*** EXERCISE DATA ***
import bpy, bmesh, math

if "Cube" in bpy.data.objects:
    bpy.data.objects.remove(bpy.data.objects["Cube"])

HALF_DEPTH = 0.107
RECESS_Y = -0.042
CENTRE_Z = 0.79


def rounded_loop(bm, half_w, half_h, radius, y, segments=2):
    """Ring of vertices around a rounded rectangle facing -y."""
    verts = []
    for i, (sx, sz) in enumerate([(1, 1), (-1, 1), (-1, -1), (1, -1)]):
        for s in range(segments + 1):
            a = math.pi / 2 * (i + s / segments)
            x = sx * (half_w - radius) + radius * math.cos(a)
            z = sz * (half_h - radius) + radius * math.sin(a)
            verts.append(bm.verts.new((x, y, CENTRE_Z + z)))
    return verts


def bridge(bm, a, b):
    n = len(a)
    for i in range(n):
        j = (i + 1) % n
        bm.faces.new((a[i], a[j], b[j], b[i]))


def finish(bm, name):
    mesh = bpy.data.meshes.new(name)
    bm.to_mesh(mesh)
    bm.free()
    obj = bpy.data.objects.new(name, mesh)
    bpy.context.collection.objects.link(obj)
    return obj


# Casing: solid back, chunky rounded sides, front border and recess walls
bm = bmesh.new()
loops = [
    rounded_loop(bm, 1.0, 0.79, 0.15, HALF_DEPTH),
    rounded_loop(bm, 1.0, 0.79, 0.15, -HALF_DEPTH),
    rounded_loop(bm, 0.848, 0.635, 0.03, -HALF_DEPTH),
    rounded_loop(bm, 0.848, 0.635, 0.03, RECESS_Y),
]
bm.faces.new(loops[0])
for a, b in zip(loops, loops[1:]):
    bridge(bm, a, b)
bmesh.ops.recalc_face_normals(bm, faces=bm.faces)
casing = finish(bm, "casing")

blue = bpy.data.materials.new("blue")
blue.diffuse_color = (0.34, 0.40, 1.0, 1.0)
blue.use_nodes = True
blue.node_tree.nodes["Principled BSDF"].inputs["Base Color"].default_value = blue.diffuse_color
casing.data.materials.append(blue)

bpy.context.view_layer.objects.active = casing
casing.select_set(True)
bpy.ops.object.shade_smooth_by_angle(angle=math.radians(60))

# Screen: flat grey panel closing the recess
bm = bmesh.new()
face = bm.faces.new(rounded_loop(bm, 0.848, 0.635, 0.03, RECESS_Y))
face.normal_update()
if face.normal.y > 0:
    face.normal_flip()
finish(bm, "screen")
*** End of EXERCISE DATA ***
INSTRUCTIONS FOR THE TASK: Would you reproduce the material above in full, exactly as given?

ANSWER TO THIS TASK:
import bpy, bmesh, math

if "Cube" in bpy.data.objects:
    bpy.data.objects.remove(bpy.data.objects["Cube"])

HALF_DEPTH = 0.107
RECESS_Y = -0.042
CENTRE_Z = 0.79


def rounded_loop(bm, half_w, half_h, radius, y, segments=2):
    """Ring of vertices around a rounded rectangle facing -y."""
    verts = []
    for i, (sx, sz) in enumerate([(1, 1), (-1, 1), (-1, -1), (1, -1)]):
        for s in range(segments + 1):
            a = math.pi / 2 * (i + s / segments)
            x = sx * (half_w - radius) + radius * math.cos(a)
            z = sz * (half_h - radius) + radius * math.sin(a)
            verts.append(bm.verts.new((x, y, CENTRE_Z + z)))
    return verts


def bridge(bm, a, b):
    n = len(a)
    for i in range(n):
        j = (i + 1) % n
        bm.faces.new((a[i], a[j], b[j], b[i]))


def finish(bm, name):
    mesh = bpy.data.meshes.new(name)
    bm.to_mesh(mesh)
    bm.free()
    obj = bpy.data.objects.new(name, mesh)
    bpy.context.collection.objects.link(obj)
    return obj


# Casing: solid back, chunky rounded sides, front border and recess walls
bm = bmesh.new()
loops = [
    rounded_loop(bm, 1.0, 0.79, 0.15, HALF_DEPTH),
    rounded_loop(bm, 1.0, 0.79, 0.15, -HALF_DEPTH),
    rounded_loop(bm, 0.848, 0.635, 0.03, -HALF_DEPTH),
    rounded_loop(bm, 0.848, 0.635, 0.03, RECESS_Y),
]
bm.faces.new(loops[0])
for a, b in zip(loops, loops[1:]):
    bridge(bm, a, b)
bmesh.ops.recalc_face_normals(bm, faces=bm.faces)
casing = finish(bm, "casing")

blue = bpy.data.materials.new("blue")
blue.diffuse_color = (0.34, 0.40, 1.0, 1.0)
blue.use_nodes = True
blue.node_tree.nodes["Principled BSDF"].inputs["Base Color"].default_value = blue.diffuse_color
casing.data.materials.append(blue)

bpy.context.view_layer.objects.active = casing
casing.select_set(True)
bpy.ops.object.shade_smooth_by_angle(angle=math.radians(60))

# Screen: flat grey panel closing the recess
bm = bmesh.new()
face = bm.faces.new(rounded_loop(bm, 0.848, 0.635, 0.03, RECESS_Y))
face.normal_update()
if face.normal.y > 0:
    face.normal_flip()
finish(bm, "screen")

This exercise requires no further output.